“We were in Chicago working on building a museum there,” Hobson said. “And (Garcetti) was like if it doesn’t work out let me know. We’re here. We’ll make it easy. We really want you.”
The Narrative Museum will also showcase props and art from Lucas’ film career, along with his personal art collection, including illustrations by Maxfield Parrish and Norman Rockwell. Pop art plays an important role in telling the story of society and people, said Lucas.
“Especially in the 20th century, there was a whole branch of narrative art that got left behind,” Lucas said. “It’s the one that shows us what we believe in and what we want to be.”
The 300,000 square-foot museum is designed by architect Ma Yansong and expected to open in 2021 at Exposition Park, located in south Los Angeles between the University of Southern California, where Lucas is an alumnus, and the LA Memorial Coliseum, built for the 1984 Olympics and which will likely play a role in 2028 when Los Angeles hosts the Olympics again.
Garcetti said the Lucas Museum will celebrate diversity and inclusion.
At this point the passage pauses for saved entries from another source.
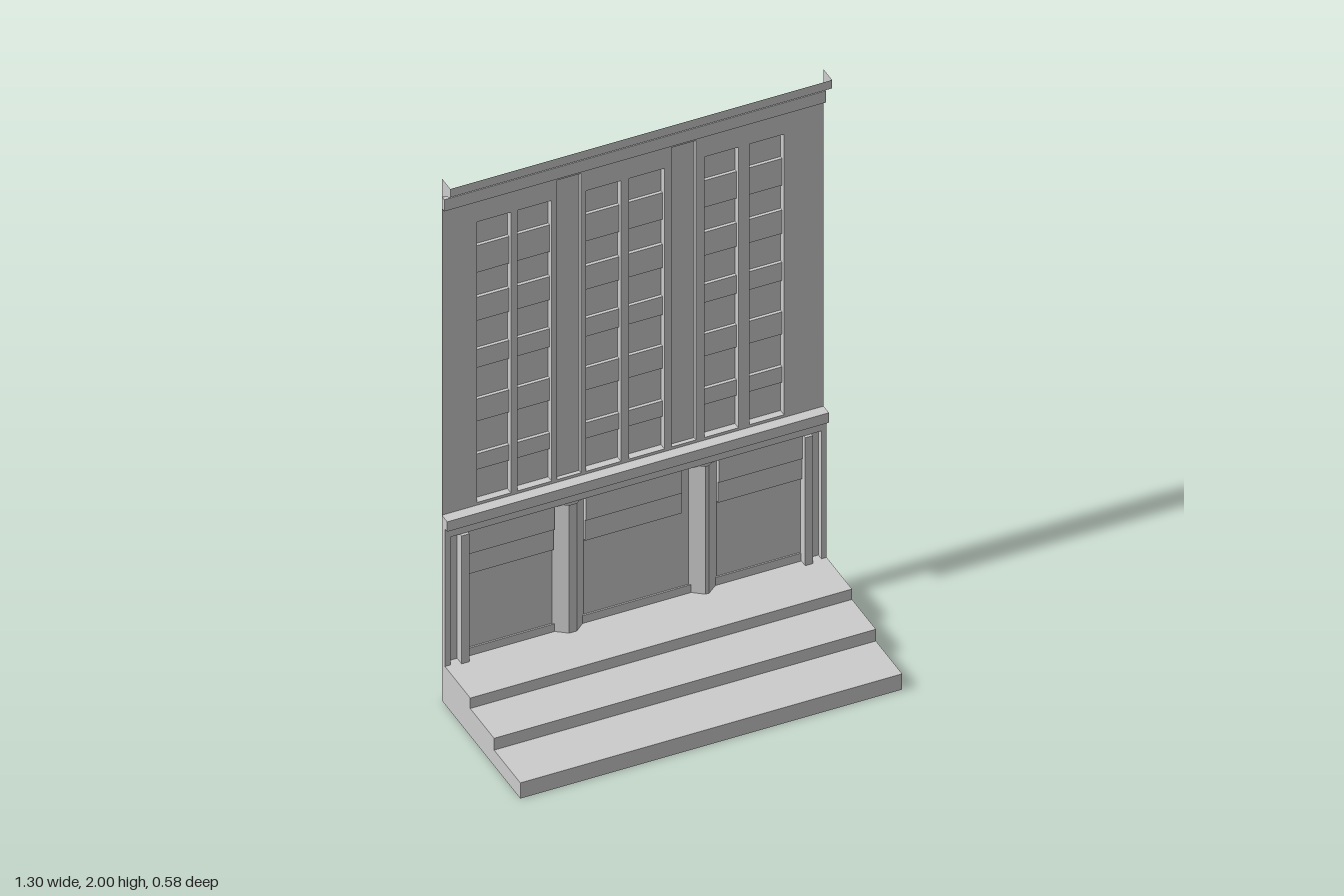
import * as THREE from 'three';

const HALF = 0.65;      // half width of the facade
const WALL = -0.267;    // plane of the wall
const REVEAL = -0.281;  // back of shallow recesses
const GLASS = -0.292;   // back of window recesses
const FRONT = 0.292;    // front of the steps

const stone = new THREE.MeshStandardMaterial({ color: 0xcccccc, side: THREE.DoubleSide });
stone.name = 'grey stone';

function add(parent, name, geometry) {
  const mesh = new THREE.Mesh(geometry, stone);
  mesh.name = name;
  parent.add(mesh);
  return mesh;
}

// Thin-walled box between two corners, leaving out the listed sides
const SIDES = ['+x', '-x', '+y', '-y', '+z', '-z'];
function shell(x0, x1, y0, y1, z0, z1, open = []) {
  const g = new THREE.BoxGeometry(x1 - x0, y1 - y0, z1 - z0);
  g.translate((x0 + x1) / 2, (y0 + y1) / 2, (z0 + z1) / 2);
  const all = Array.from(g.index.array);
  g.setIndex(all.filter((_, i) => !open.includes(SIDES[Math.floor(i / 6)])));
  g.clearGroups();
  return g;
}

function pane(x0, x1, y0, y1, z) {
  return new THREE.PlaneGeometry(x1 - x0, y1 - y0).translate((x0 + x1) / 2, (y0 + y1) / 2, z);
}

// Folded sheet joining two matching rows of points
function fold(a, b) {
  const p = [];
  for (let i = 0; i < a.length - 1; i++) {
    p.push(...a[i], ...a[i + 1], ...b[i + 1], ...a[i], ...b[i + 1], ...b[i]);
  }
  const g = new THREE.BufferGeometry();
  g.setAttribute('position', new THREE.Float32BufferAttribute(p, 3));
  g.computeVertexNormals();
  return g;
}

function rectangle(Type, x0, x1, y0, y1) {
  const s = new Type();
  s.moveTo(x0, y0);
  s.lineTo(x1, y0);
  s.lineTo(x1, y1);
  s.lineTo(x0, y1);
  s.closePath();
  return s;
}

export function createModel() {
  const model = new THREE.Group();
  model.name = 'buildingFacade';

  // Entrance steps, hollow below and behind
  const steps = new THREE.Group();
  steps.name = 'steps';
  model.add(steps);
  [[0, 0.06, FRONT], [0.06, 0.105, 0.105], [0.105, 0.145, -0.065]].forEach(([y0, y1, z]) =>
    add(steps, 'step', shell(-HALF, HALF, y0, y1, WALL, z, ['-y', '-z'])));

  // Upper wall with openings for window columns and flat bays
  const columns = [[-0.53, -0.415], [-0.392, -0.276], [-0.16, -0.04],
    [-0.012, 0.108], [0.245, 0.36], [0.398, 0.515]];
  const bays = [[-0.258, -0.176], [0.132, 0.215]];
  const sill = 0.72, head = 1.795, bayHead = 1.867;
  const wall = rectangle(THREE.Shape, -HALF, HALF, 0.71, 1.885);
  columns.forEach(([a, b]) => wall.holes.push(rectangle(THREE.Path, a, b, sill, head)));
  bays.forEach(([a, b]) => wall.holes.push(rectangle(THREE.Path, a, b, sill, bayHead)));
  add(model, 'upperWall', new THREE.ShapeGeometry(wall).translate(0, 0, WALL));

  bays.forEach(([a, b]) =>
    add(model, 'recessedBay', shell(a, b, sill, bayHead, REVEAL, WALL, ['+z'])));

  // Window columns: shallow reveal, with deeper windows between spandrels
  const rows = [[0.72, 0.835], [0.895, 1.02], [1.105, 1.225],
    [1.295, 1.405], [1.495, 1.59], [1.693, 1.795]];
  columns.forEach(([a, b]) => {
    const column = new THREE.Group();
    column.name = 'windowColumn';
    model.add(column);
    add(column, 'reveal', shell(a, b, sill, head, REVEAL, WALL, ['+z', '-z']));
    rows.forEach(([y0, y1], i) => {
      add(column, 'window', shell(a, b, y0, y1, GLASS, REVEAL, ['+z']));
      if (i < rows.length - 1) add(column, 'spandrel', pane(a, b, y1, rows[i + 1][0], REVEAL));
    });
  });

  // Top band and sloping cornice, open at the back and top
  add(model, 'topBand', shell(-HALF, HALF, 1.885, 1.93, WALL, -0.25, ['-z']));
  const profile = [[WALL, 1.93], [-0.207, 1.968], [-0.207, 2]];
  const row = x => profile.map(([z, y]) => [x, y, z]);
  add(model, 'cornice', fold(row(HALF), row(-HALF)));
  const cap = new THREE.Shape([...profile, [WALL, 2]].map(([z, y]) => new THREE.Vector2(z, y)));
  for (const x of [-HALF, HALF]) {
    add(model, 'corniceEnd', new THREE.ShapeGeometry(cap).rotateY(-Math.PI / 2).translate(x, 0, 0));
  }

  // Ledge and frieze above the ground floor
  add(model, 'ledge', shell(-HALF, HALF, 0.672, 0.71, WALL, -0.229, ['-z']));
  add(model, 'frieze', shell(-HALF, HALF, 0.635, 0.672, WALL, -0.245, ['-z', '+y']));

  // Ground floor wall and base strip
  add(model, 'lowerWall', pane(-HALF, HALF, 0.145, 0.635, WALL));
  add(model, 'baseStrip', shell(-0.57, 0.57, 0.145, 0.175, WALL, -0.262, ['-z']));

  // Lintels over the three entrance bays
  [[-0.57, -0.275], [-0.168, 0.16], [0.285, 0.57]].forEach(([a, b]) => {
    add(model, 'transom', shell(a, b, 0.545, 0.635, WALL, -0.25, ['-z']));
    add(model, 'lintel', shell(a, b, 0.465, 0.545, WALL, -0.255, ['-z']));
  });

  // Faceted columns between the bays
  [[-0.275, -0.232, -0.205, -0.168], [0.19, 0.232, 0.245, 0.285]].forEach(xs => {
    const section = y => xs.map((x, i) => [x, y, i === 0 || i === 3 ? WALL : -0.235]);
    add(model, 'facetedColumn', fold(section(0.635), section(0.145)));
  });

  // Slim posts and edge strips at both ends
  for (const s of [-1, 1]) {
    const x = s * 0.585, e = s * 0.641;
    add(model, 'endPost', shell(x - 0.013, x + 0.013, 0.145, 0.635, WALL, -0.235, ['-z']));
    add(model, 'edgeStrip', shell(e - 0.009, e + 0.009, 0.145, 0.635, WALL, -0.245, ['-z']));
  }

  return model;
}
He asked the audience to picture a tourist walking around the museum, surrounded by plenty of activity and locals enjoying the many other museums in the area.
Garcetti summarized that experience as, “I am here. We create and I belong,” likely a slogan that celebrates the city’s diversity. He went on to say the museum will be a cultural treasure and architectural wonder. Approximately a thousand jobs will be created directly and indirectly from the museum, according to organizers.